Dataset entries:
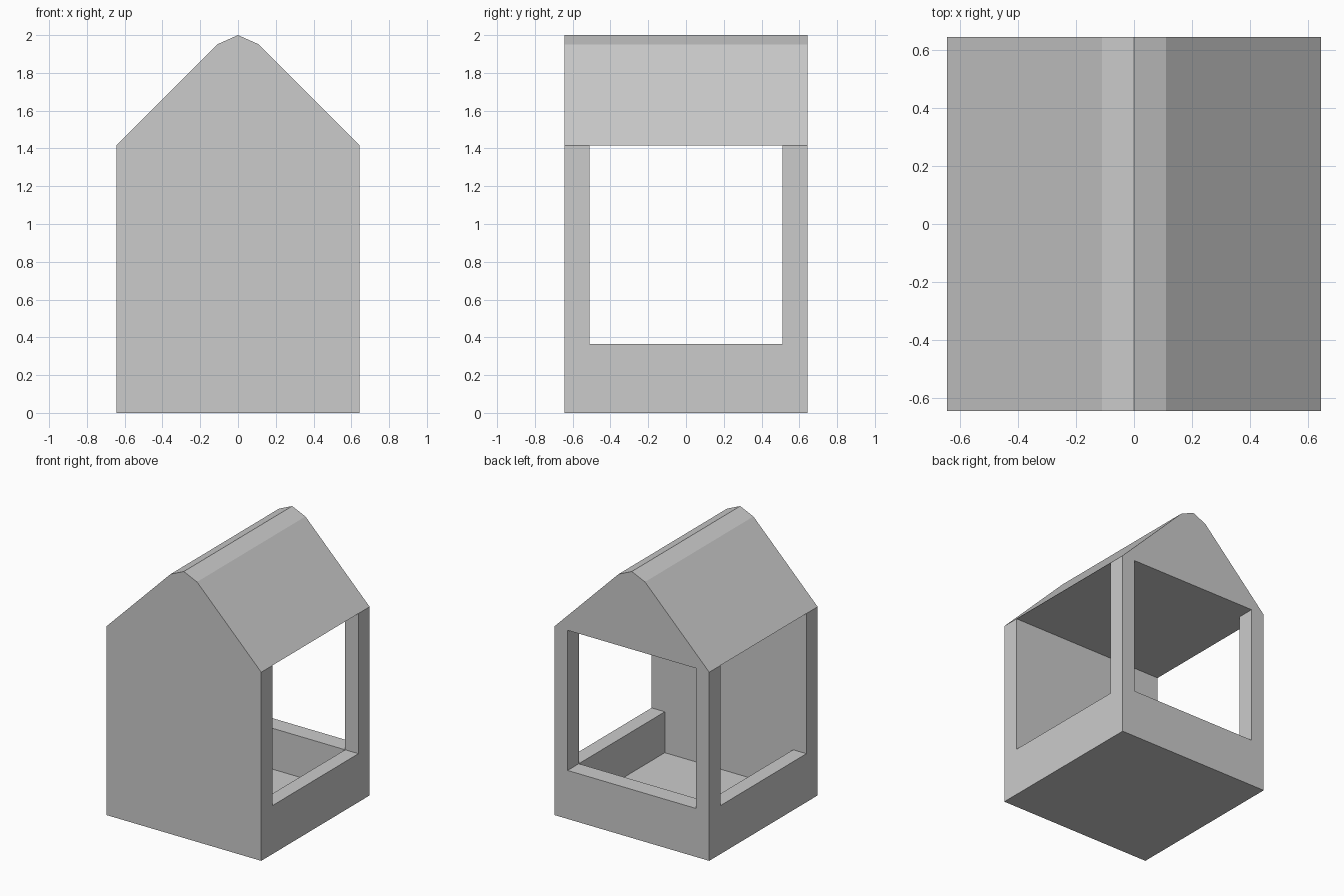
import bpy, bmesh

if "Cube" in bpy.data.objects:
    bpy.data.objects.remove(bpy.data.objects["Cube"])

HALF = 0.643        # outer half width and depth
IN_X, IN_Y = 0.533, 0.51   # inner half width and depth
FLOOR, SILL, EAVE = 0.057, 0.364, 1.416


def finish(name, bm):
    bmesh.ops.recalc_face_normals(bm, faces=bm.faces)
    mesh = bpy.data.meshes.new(name)
    bm.to_mesh(mesh)
    bm.free()
    obj = bpy.data.objects.new(name, mesh)
    bpy.context.collection.objects.link(obj)
    return obj


def box(name, x0, x1, y0, y1, z0, z1):
    bm = bmesh.new()
    bmesh.ops.create_cube(bm, size=1)
    bmesh.ops.scale(bm, vec=(x1 - x0, y1 - y0, z1 - z0), verts=bm.verts)
    bmesh.ops.translate(bm, vec=((x0 + x1) / 2, (y0 + y1) / 2, (z0 + z1) / 2),
                        verts=bm.verts)
    return finish(name, bm)


# Floor and closed front wall
box("floor", -IN_X, IN_X, -IN_Y, IN_Y, 0, FLOOR)
box("front_wall", -HALF, HALF, -HALF, -IN_Y, 0, EAVE)

# Low walls under the back and side openings
box("back_sill_wall", -IN_X, IN_X, IN_Y, HALF, 0, SILL)
for side, s in (("left", -1), ("right", 1)):
    x0, x1 = sorted((s * IN_X, s * HALF))
    box(side + "_sill_wall", x0, x1, -IN_Y, IN_Y, 0, SILL)
    # Back corner post
    box(side + "_back_post", x0, x1, IN_Y, HALF, 0, EAVE)

# Solid gabled roof with a blunted ridge and flat ceiling
profile = [(-HALF, EAVE), (HALF, EAVE), (0.11, 1.951), (0, 2.0), (-0.11, 1.951)]
bm = bmesh.new()
gable = bm.faces.new([bm.verts.new((x, -HALF, z)) for x, z in profile])
new = bmesh.ops.extrude_face_region(bm, geom=[gable], use_keep_orig=True)["geom"]
bmesh.ops.translate(bm, vec=(0, 2 * HALF, 0),
                    verts=[v for v in new if isinstance(v, bmesh.types.BMVert)])
finish("roof", bm)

Exercise aim>
Please output every entry exactly as written, apart from the pictures.

Task solution>
import bpy, bmesh

if "Cube" in bpy.data.objects:
    bpy.data.objects.remove(bpy.data.objects["Cube"])

HALF = 0.643        # outer half width and depth
IN_X, IN_Y = 0.533, 0.51   # inner half width and depth
FLOOR, SILL, EAVE = 0.057, 0.364, 1.416


def finish(name, bm):
    bmesh.ops.recalc_face_normals(bm, faces=bm.faces)
    mesh = bpy.data.meshes.new(name)
    bm.to_mesh(mesh)
    bm.free()
    obj = bpy.data.objects.new(name, mesh)
    bpy.context.collection.objects.link(obj)
    return obj


def box(name, x0, x1, y0, y1, z0, z1):
    bm = bmesh.new()
    bmesh.ops.create_cube(bm, size=1)
    bmesh.ops.scale(bm, vec=(x1 - x0, y1 - y0, z1 - z0), verts=bm.verts)
    bmesh.ops.translate(bm, vec=((x0 + x1) / 2, (y0 + y1) / 2, (z0 + z1) / 2),
                        verts=bm.verts)
    return finish(name, bm)


# Floor and closed front wall
box("floor", -IN_X, IN_X, -IN_Y, IN_Y, 0, FLOOR)
box("front_wall", -HALF, HALF, -HALF, -IN_Y, 0, EAVE)

# Low walls under the back and side openings
box("back_sill_wall", -IN_X, IN_X, IN_Y, HALF, 0, SILL)
for side, s in (("left", -1), ("right", 1)):
    x0, x1 = sorted((s * IN_X, s * HALF))
    box(side + "_sill_wall", x0, x1, -IN_Y, IN_Y, 0, SILL)
    # Back corner post
    box(side + "_back_post", x0, x1, IN_Y, HALF, 0, EAVE)

# Solid gabled roof with a blunted ridge and flat ceiling
profile = [(-HALF, EAVE), (HALF, EAVE), (0.11, 1.951), (0, 2.0), (-0.11, 1.951)]
bm = bmesh.new()
gable = bm.faces.new([bm.verts.new((x, -HALF, z)) for x, z in profile])
new = bmesh.ops.extrude_face_region(bm, geom=[gable], use_keep_orig=True)["geom"]
bmesh.ops.translate(bm, vec=(0, 2 * HALF, 0),
                    verts=[v for v in new if isinstance(v, bmesh.types.BMVert)])
finish("roof", bm)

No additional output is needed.